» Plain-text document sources
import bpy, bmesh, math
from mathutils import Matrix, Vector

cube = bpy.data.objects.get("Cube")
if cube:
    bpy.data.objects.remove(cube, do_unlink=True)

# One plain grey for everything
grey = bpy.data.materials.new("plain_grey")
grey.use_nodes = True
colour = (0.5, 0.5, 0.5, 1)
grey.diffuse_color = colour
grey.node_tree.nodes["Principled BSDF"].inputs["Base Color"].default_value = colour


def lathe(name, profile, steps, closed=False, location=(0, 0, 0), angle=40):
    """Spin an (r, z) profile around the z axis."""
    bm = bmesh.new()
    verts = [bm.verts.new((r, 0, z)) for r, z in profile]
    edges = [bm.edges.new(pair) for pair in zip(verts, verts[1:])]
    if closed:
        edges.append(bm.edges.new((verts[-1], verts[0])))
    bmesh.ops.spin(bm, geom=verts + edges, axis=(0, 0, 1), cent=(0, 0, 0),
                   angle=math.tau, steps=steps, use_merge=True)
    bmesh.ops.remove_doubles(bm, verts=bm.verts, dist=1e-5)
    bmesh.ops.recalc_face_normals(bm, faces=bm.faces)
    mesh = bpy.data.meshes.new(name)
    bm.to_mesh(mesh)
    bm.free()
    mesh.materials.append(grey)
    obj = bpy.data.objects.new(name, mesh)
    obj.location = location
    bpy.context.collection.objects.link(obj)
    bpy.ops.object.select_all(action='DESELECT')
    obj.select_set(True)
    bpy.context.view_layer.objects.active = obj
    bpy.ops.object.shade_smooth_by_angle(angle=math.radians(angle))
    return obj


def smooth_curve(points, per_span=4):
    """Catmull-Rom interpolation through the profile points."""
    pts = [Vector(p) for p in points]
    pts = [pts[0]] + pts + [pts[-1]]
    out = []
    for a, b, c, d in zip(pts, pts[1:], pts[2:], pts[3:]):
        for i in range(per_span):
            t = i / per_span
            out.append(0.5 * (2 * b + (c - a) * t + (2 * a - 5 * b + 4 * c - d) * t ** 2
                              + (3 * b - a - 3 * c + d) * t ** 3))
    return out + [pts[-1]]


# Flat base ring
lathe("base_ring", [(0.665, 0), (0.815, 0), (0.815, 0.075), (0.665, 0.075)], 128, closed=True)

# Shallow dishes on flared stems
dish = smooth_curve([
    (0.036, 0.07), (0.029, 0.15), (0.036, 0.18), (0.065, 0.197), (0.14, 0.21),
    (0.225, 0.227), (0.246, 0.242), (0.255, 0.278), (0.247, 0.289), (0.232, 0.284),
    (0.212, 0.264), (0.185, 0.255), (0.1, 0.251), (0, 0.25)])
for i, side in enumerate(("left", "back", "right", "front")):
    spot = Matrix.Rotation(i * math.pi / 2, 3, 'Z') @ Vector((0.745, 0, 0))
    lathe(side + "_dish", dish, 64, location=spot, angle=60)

» Work instructions
Print out every record, character for character.

» Exercise solution
import bpy, bmesh, math
from mathutils import Matrix, Vector

cube = bpy.data.objects.get("Cube")
if cube:
    bpy.data.objects.remove(cube, do_unlink=True)

# One plain grey for everything
grey = bpy.data.materials.new("plain_grey")
grey.use_nodes = True
colour = (0.5, 0.5, 0.5, 1)
grey.diffuse_color = colour
grey.node_tree.nodes["Principled BSDF"].inputs["Base Color"].default_value = colour


def lathe(name, profile, steps, closed=False, location=(0, 0, 0), angle=40):
    """Spin an (r, z) profile around the z axis."""
    bm = bmesh.new()
    verts = [bm.verts.new((r, 0, z)) for r, z in profile]
    edges = [bm.edges.new(pair) for pair in zip(verts, verts[1:])]
    if closed:
        edges.append(bm.edges.new((verts[-1], verts[0])))
    bmesh.ops.spin(bm, geom=verts + edges, axis=(0, 0, 1), cent=(0, 0, 0),
                   angle=math.tau, steps=steps, use_merge=True)
    bmesh.ops.remove_doubles(bm, verts=bm.verts, dist=1e-5)
    bmesh.ops.recalc_face_normals(bm, faces=bm.faces)
    mesh = bpy.data.meshes.new(name)
    bm.to_mesh(mesh)
    bm.free()
    mesh.materials.append(grey)
    obj = bpy.data.objects.new(name, mesh)
    obj.location = location
    bpy.context.collection.objects.link(obj)
    bpy.ops.object.select_all(action='DESELECT')
    obj.select_set(True)
    bpy.context.view_layer.objects.active = obj
    bpy.ops.object.shade_smooth_by_angle(angle=math.radians(angle))
    return obj


def smooth_curve(points, per_span=4):
    """Catmull-Rom interpolation through the profile points."""
    pts = [Vector(p) for p in points]
    pts = [pts[0]] + pts + [pts[-1]]
    out = []
    for a, b, c, d in zip(pts, pts[1:], pts[2:], pts[3:]):
        for i in range(per_span):
            t = i / per_span
            out.append(0.5 * (2 * b + (c - a) * t + (2 * a - 5 * b + 4 * c - d) * t ** 2
                              + (3 * b - a - 3 * c + d) * t ** 3))
    return out + [pts[-1]]


# Flat base ring
lathe("base_ring", [(0.665, 0), (0.815, 0), (0.815, 0.075), (0.665, 0.075)], 128, closed=True)

# Shallow dishes on flared stems
dish = smooth_curve([
    (0.036, 0.07), (0.029, 0.15), (0.036, 0.18), (0.065, 0.197), (0.14, 0.21),
    (0.225, 0.227), (0.246, 0.242), (0.255, 0.278), (0.247, 0.289), (0.232, 0.284),
    (0.212, 0.264), (0.185, 0.255), (0.1, 0.251), (0, 0.25)])
for i, side in enumerate(("left", "back", "right", "front")):
    spot = Matrix.Rotation(i * math.pi / 2, 3, 'Z') @ Vector((0.745, 0, 0))
    lathe(side + "_dish", dish, 64, location=spot, angle=60)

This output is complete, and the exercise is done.